Vi-Vien is currently an MFA student at the University of San Francisco and is consulting at Atipica on content and strategy.
It’s been a month since I joined Atipica. Their data-driven software uses AI to help minimize bias and promote diversity and inclusion in the hiring process. I had just come from a workplace that left me a little terrified of tech and all the connotations that came with it. With Atipica, I didn’t know what to expect. Here are my thoughts on my time here thus far, split up into the three topics that have made my time here distinct and memorable.
Atipica is “building the world’s first Inclusive AI for the talent life cycle.” We’re working towards a more diverse and inclusive hiring funnel in tech. The products provide insights on how inclusive a company’s hiring funnel is, step by step. The ultimate goal is to empower hiring teams to make the applicant experience more equitable.
The first time I saw the products, I was floored. We’re a small team, still under ten people. Our products are robust and intuitive enough to look like they had required the work of dozens.
Last week, I went to an onsite meeting with executives of a major public company. For them, diversity and inclusion was a top priority. They were in in awe of the different functions that could support their current diversity initiatives and also give them insights on areas they could improve.
Before we left, a hiring executive told us that this was the best meeting she had all day. Our CEO seemed equally enthusiastic as we exited the building. “Small startups aren’t easy to run, but when you meet with companies that seem as excited about your product as you are, it makes it all worth it.”
I considered titling this “company culture,” but company culture starts and ends with the people in the room. Or, in cases of distributed teams like ourselves, the people in the Google Hangout. A week into my time at Atipica, I went on the annual team offsite at a cabin in Burlingame. Being able to cook and eat and play games together was surprisingly important. I saw firsthand the synchronicity and camaraderie that is required to create a high-functioning, inclusivity-prioritizing product.
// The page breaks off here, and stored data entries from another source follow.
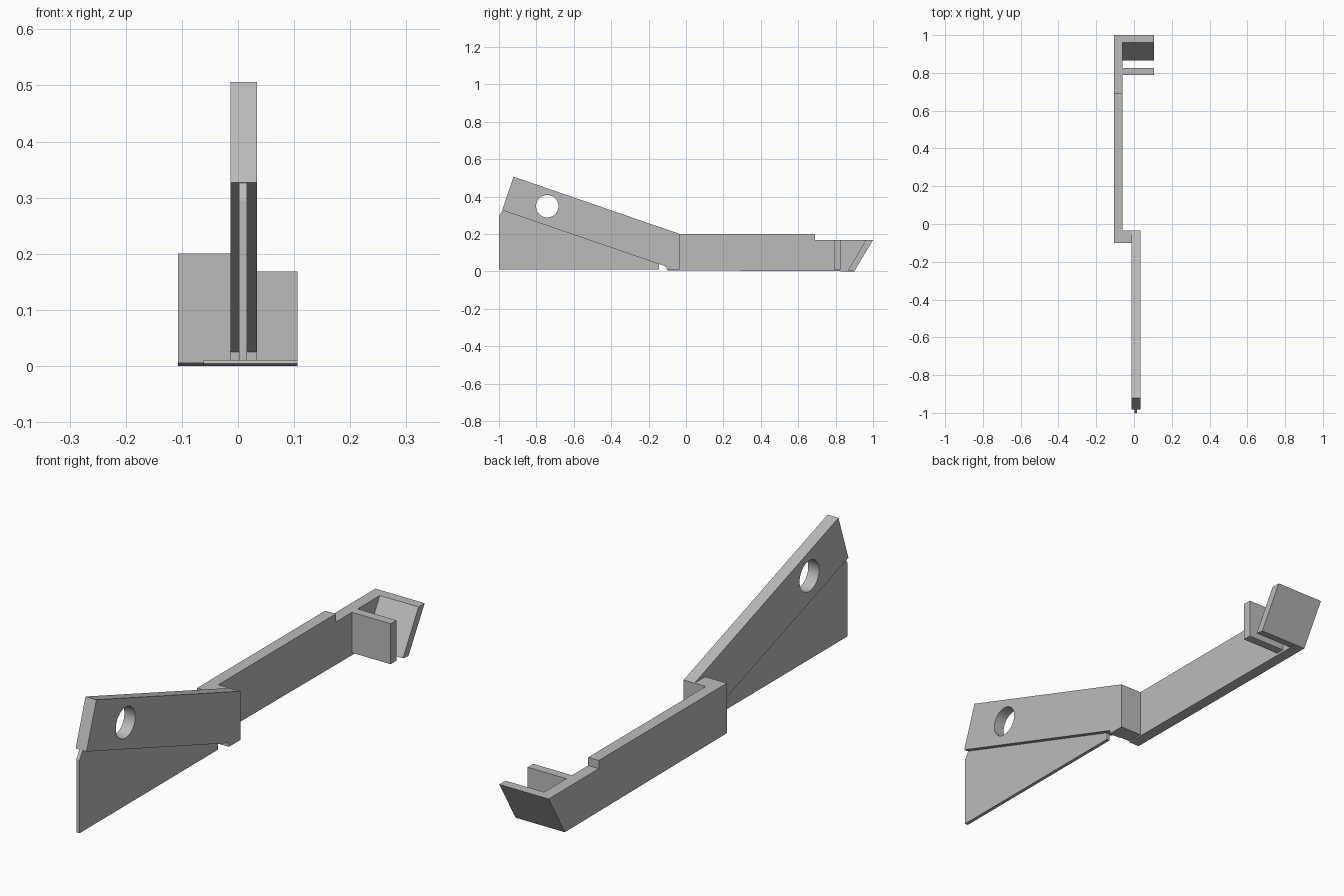
import bpy, bmesh, math

if "Cube" in bpy.data.objects:
    bpy.data.objects.remove(bpy.data.objects["Cube"], do_unlink=True)

grey = bpy.data.materials.new("plain_grey")
grey.use_nodes = True
colour = (0.5, 0.5, 0.5, 1)
grey.diffuse_color = colour
grey.node_tree.nodes["Principled BSDF"].inputs["Base Color"].default_value = colour


def side_profile(name, x0, x1, outline):
    """Extrude a (y, z) outline from x0 to x1."""
    bm = bmesh.new()
    face = bm.faces.new([bm.verts.new((x0, y, z)) for y, z in outline])
    new = bmesh.ops.extrude_face_region(bm, geom=[face])["geom"]
    moved = [v for v in new if isinstance(v, bmesh.types.BMVert)]
    bmesh.ops.translate(bm, verts=moved, vec=(x1 - x0, 0, 0))
    bmesh.ops.recalc_face_normals(bm, faces=bm.faces)
    mesh = bpy.data.meshes.new(name)
    bm.to_mesh(mesh)
    bm.free()
    mesh.materials.append(grey)
    ob = bpy.data.objects.new(name, mesh)
    bpy.context.collection.objects.link(ob)
    return ob


def block(name, x0, x1, y0, y1, z0, z1):
    return side_profile(name, x0, x1, [(y0, z0), (y1, z0), (y1, z1), (y0, z1)])


BAR_OUT, BAR_IN = -0.107, -0.061      # long rear bar, across x
ARM_R, ARM_L = -0.013, 0.034          # raised front arm, across x
HOOK_L = 0.106                        # free end of the hook walls
TOP, HOOK_TOP = 0.2, 0.168

# Long bar with a stepped top and a slanted rear end
side_profile("long_bar", BAR_OUT, BAR_IN, [
    (-0.1, 0.005), (0.9, 0), (1, HOOK_TOP), (0.69, HOOK_TOP), (0.69, TOP), (-0.1, TOP)])

# Rear hook: upright rib and slanted end wall
block("hook_rib", BAR_IN, HOOK_L, 0.79, 0.825, 0.01, HOOK_TOP)
side_profile("hook_end_wall", BAR_IN, HOOK_L, [
    (0.866, 0.004), (0.9, 0), (1, HOOK_TOP), (0.962, HOOK_TOP)])

# Joint between the bar and the arm
block("joint", BAR_IN, ARM_R, -0.1, -0.034, 0.01, TOP)

# Raised arm with a round hole
arm = side_profile("raised_arm", ARM_R, ARM_L, [
    (-0.922, 0.506), (-0.983, 0.327), (-0.105, 0.025), (-0.105, 0.01),
    (-0.034, 0.01), (-0.034, TOP)])
bpy.ops.mesh.primitive_cylinder_add(vertices=48, radius=0.06, depth=0.3,
                                    location=(0, -0.742, 0.348),
                                    rotation=(0, math.pi / 2, 0))
cutter = bpy.context.object
cutter.data.materials.append(grey)
cut = arm.modifiers.new("hole", "BOOLEAN")
cut.operation, cut.object, cut.solver = "DIFFERENCE", cutter, "EXACT"
bpy.ops.object.select_all(action="DESELECT")
arm.select_set(True)
bpy.context.view_layer.objects.active = arm
bpy.ops.object.modifier_apply(modifier="hole")
bpy.data.objects.remove(cutter, do_unlink=True)
bpy.ops.object.shade_smooth_by_angle(angle=math.radians(30))

# Thin fin hanging under the arm
side_profile("thin_fin", 0.002, 0.016, [
    (-1, 0.01), (-0.145, 0.01), (-0.145, 0.04), (-0.98, 0.327), (-1, 0.295)])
Atipica is led by solo founder and CEO Laura I Gomez, a veteran in the tech industry who has been featured on several publications, including CNN and USA Today. On a train back from a meeting, she told me about how people seemed to think her life was full of glitz and glam. Her calendar was full of meetings with potential clients and investors, speaking panels, and running the entire company. I didn’t often see Laura treat herself to aforementioned glitz and glam; I mostly just saw her hustle.
Everyone else hustles as well. This distributed team communicates more efficiently than many local teams I’ve worked with. Everyone is willing to help each other at a moment’s notice, and the “bro-grammer” culture isn’t around. The talent is undeniable. So is the humility, work ethic, and the standard for excellence.
I don’t read many articles about Silicon Valley that are glowing with praise. To put it lightly, the lack of diversity in the tech bubble is crippling. I see these buzzwords being thrown around often while, in reality, little change is being made.
Silicon Valley’s reputation seems increasingly ostentatious and elitist. Deserved or not, it’s a breath of fresh air to work in a place that practices what it preaches.
At our offsite retreat, we discussed company values. We came up with a handful of important ideas, but my favorite is build with purpose. While still only in our second seed round, we’re slowly adding members to our small and mighty team. We’re getting more potential investors and clients excited about not just a fancy gadget, but a tool that empowers inclusion and empathy in an industry that needs it. You can be sure that whatever you see next from Atipica, we’re going to build our team and our product with deliberation, excitement, and lots and lots of purpose.